Plain-text document sources
══════
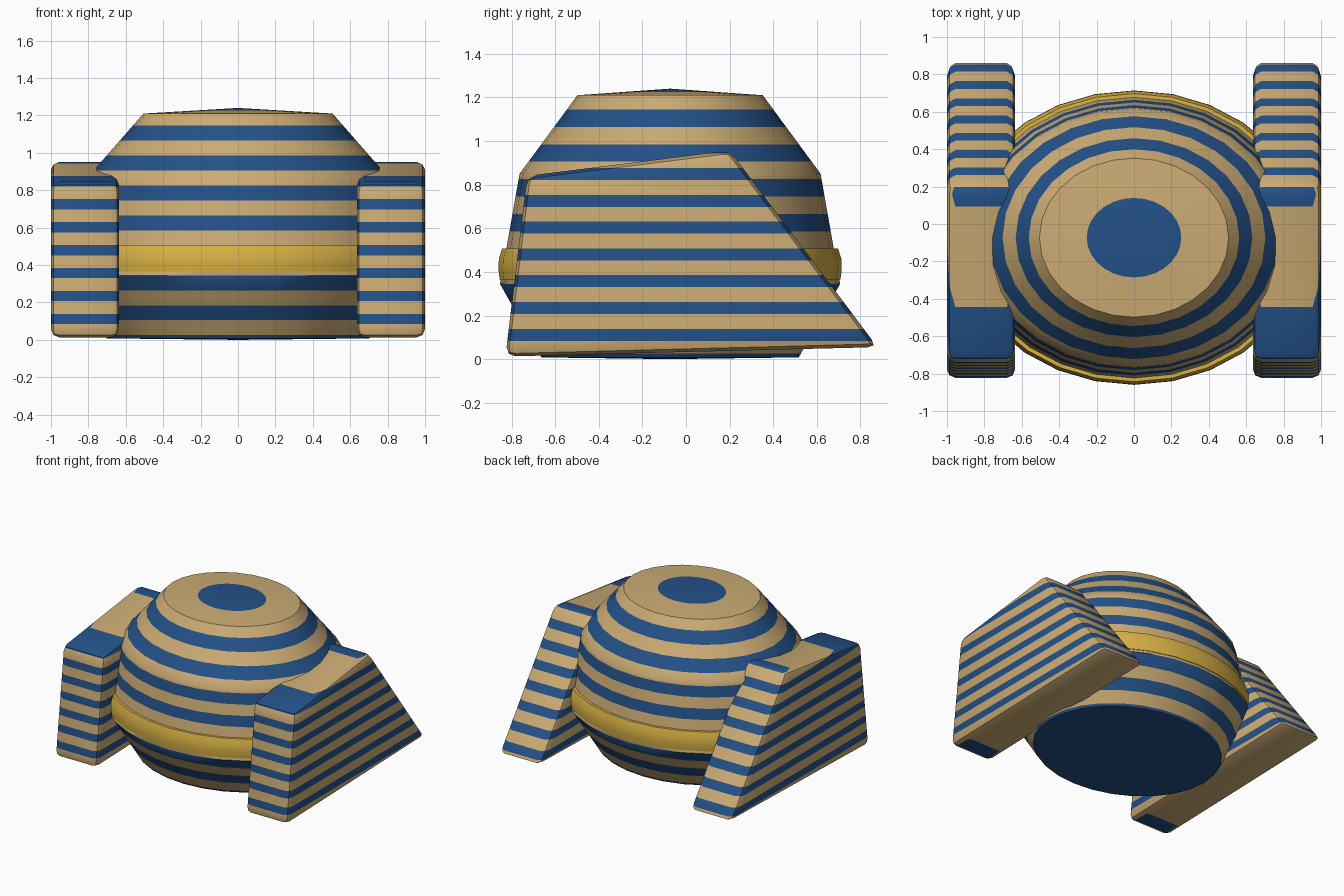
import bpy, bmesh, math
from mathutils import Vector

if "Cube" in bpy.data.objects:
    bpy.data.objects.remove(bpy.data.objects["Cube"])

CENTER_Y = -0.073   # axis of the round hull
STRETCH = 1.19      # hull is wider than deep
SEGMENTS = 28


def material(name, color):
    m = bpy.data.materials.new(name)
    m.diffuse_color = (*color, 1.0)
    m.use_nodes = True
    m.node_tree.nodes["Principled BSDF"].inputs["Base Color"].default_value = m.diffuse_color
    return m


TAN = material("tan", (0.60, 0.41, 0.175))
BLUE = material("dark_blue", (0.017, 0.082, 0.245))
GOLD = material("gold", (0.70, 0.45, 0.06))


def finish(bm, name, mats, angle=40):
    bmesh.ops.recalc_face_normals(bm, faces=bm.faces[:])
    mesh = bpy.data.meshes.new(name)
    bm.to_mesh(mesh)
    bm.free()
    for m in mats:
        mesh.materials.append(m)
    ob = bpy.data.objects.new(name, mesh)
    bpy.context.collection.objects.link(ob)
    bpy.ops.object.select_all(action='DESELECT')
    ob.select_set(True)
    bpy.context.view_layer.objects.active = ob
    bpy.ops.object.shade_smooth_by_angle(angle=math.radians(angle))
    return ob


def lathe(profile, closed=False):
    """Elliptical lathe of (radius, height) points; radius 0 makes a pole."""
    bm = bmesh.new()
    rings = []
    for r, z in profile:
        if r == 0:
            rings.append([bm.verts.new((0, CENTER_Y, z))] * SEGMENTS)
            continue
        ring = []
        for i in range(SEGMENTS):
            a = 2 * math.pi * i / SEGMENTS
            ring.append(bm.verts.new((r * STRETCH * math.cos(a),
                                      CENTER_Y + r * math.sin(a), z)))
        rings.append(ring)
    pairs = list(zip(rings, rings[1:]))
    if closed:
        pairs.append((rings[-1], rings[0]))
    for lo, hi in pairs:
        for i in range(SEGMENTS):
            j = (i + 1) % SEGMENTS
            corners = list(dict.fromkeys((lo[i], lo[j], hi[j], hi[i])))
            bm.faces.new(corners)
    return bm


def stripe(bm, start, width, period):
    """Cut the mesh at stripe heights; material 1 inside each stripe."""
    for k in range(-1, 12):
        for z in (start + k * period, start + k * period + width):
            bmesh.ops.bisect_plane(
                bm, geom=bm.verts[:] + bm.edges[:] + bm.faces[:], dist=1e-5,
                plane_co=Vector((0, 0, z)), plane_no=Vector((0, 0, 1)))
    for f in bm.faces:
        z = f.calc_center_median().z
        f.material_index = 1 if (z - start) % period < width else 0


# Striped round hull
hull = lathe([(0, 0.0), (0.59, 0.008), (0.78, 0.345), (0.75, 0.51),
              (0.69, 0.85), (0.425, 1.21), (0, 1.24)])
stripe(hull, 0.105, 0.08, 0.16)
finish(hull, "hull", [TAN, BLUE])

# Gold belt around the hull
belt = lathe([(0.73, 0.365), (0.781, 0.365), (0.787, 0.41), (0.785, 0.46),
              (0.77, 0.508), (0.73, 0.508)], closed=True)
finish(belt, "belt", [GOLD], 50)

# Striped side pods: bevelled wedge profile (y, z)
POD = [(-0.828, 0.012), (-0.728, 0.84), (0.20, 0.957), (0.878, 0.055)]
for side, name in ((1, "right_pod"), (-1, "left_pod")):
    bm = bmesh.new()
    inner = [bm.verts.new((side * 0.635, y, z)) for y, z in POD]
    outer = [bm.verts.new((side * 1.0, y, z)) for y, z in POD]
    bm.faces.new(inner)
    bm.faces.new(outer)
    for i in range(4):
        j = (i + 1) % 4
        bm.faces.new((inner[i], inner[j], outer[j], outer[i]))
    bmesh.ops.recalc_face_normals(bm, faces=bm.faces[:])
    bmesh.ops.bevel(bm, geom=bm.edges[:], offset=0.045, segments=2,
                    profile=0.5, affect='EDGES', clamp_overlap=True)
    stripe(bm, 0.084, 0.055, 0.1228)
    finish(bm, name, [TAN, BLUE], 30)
══════
- Exercise -
Write out all the entries precisely as given, omitting each image.

- Exercise result -
import bpy, bmesh, math
from mathutils import Vector

if "Cube" in bpy.data.objects:
    bpy.data.objects.remove(bpy.data.objects["Cube"])

CENTER_Y = -0.073   # axis of the round hull
STRETCH = 1.19      # hull is wider than deep
SEGMENTS = 28


def material(name, color):
    m = bpy.data.materials.new(name)
    m.diffuse_color = (*color, 1.0)
    m.use_nodes = True
    m.node_tree.nodes["Principled BSDF"].inputs["Base Color"].default_value = m.diffuse_color
    return m


TAN = material("tan", (0.60, 0.41, 0.175))
BLUE = material("dark_blue", (0.017, 0.082, 0.245))
GOLD = material("gold", (0.70, 0.45, 0.06))


def finish(bm, name, mats, angle=40):
    bmesh.ops.recalc_face_normals(bm, faces=bm.faces[:])
    mesh = bpy.data.meshes.new(name)
    bm.to_mesh(mesh)
    bm.free()
    for m in mats:
        mesh.materials.append(m)
    ob = bpy.data.objects.new(name, mesh)
    bpy.context.collection.objects.link(ob)
    bpy.ops.object.select_all(action='DESELECT')
    ob.select_set(True)
    bpy.context.view_layer.objects.active = ob
    bpy.ops.object.shade_smooth_by_angle(angle=math.radians(angle))
    return ob


def lathe(profile, closed=False):
    """Elliptical lathe of (radius, height) points; radius 0 makes a pole."""
    bm = bmesh.new()
    rings = []
    for r, z in profile:
        if r == 0:
            rings.append([bm.verts.new((0, CENTER_Y, z))] * SEGMENTS)
            continue
        ring = []
        for i in range(SEGMENTS):
            a = 2 * math.pi * i / SEGMENTS
            ring.append(bm.verts.new((r * STRETCH * math.cos(a),
                                      CENTER_Y + r * math.sin(a), z)))
        rings.append(ring)
    pairs = list(zip(rings, rings[1:]))
    if closed:
        pairs.append((rings[-1], rings[0]))
    for lo, hi in pairs:
        for i in range(SEGMENTS):
            j = (i + 1) % SEGMENTS
            corners = list(dict.fromkeys((lo[i], lo[j], hi[j], hi[i])))
            bm.faces.new(corners)
    return bm


def stripe(bm, start, width, period):
    """Cut the mesh at stripe heights; material 1 inside each stripe."""
    for k in range(-1, 12):
        for z in (start + k * period, start + k * period + width):
            bmesh.ops.bisect_plane(
                bm, geom=bm.verts[:] + bm.edges[:] + bm.faces[:], dist=1e-5,
                plane_co=Vector((0, 0, z)), plane_no=Vector((0, 0, 1)))
    for f in bm.faces:
        z = f.calc_center_median().z
        f.material_index = 1 if (z - start) % period < width else 0


# Striped round hull
hull = lathe([(0, 0.0), (0.59, 0.008), (0.78, 0.345), (0.75, 0.51),
              (0.69, 0.85), (0.425, 1.21), (0, 1.24)])
stripe(hull, 0.105, 0.08, 0.16)
finish(hull, "hull", [TAN, BLUE])

# Gold belt around the hull
belt = lathe([(0.73, 0.365), (0.781, 0.365), (0.787, 0.41), (0.785, 0.46),
              (0.77, 0.508), (0.73, 0.508)], closed=True)
finish(belt, "belt", [GOLD], 50)

# Striped side pods: bevelled wedge profile (y, z)
POD = [(-0.828, 0.012), (-0.728, 0.84), (0.20, 0.957), (0.878, 0.055)]
for side, name in ((1, "right_pod"), (-1, "left_pod")):
    bm = bmesh.new()
    inner = [bm.verts.new((side * 0.635, y, z)) for y, z in POD]
    outer = [bm.verts.new((side * 1.0, y, z)) for y, z in POD]
    bm.faces.new(inner)
    bm.faces.new(outer)
    for i in range(4):
        j = (i + 1) % 4
        bm.faces.new((inner[i], inner[j], outer[j], outer[i]))
    bmesh.ops.recalc_face_normals(bm, faces=bm.faces[:])
    bmesh.ops.bevel(bm, geom=bm.edges[:], offset=0.045, segments=2,
                    profile=0.5, affect='EDGES', clamp_overlap=True)
    stripe(bm, 0.084, 0.055, 0.1228)
    finish(bm, name, [TAN, BLUE], 30)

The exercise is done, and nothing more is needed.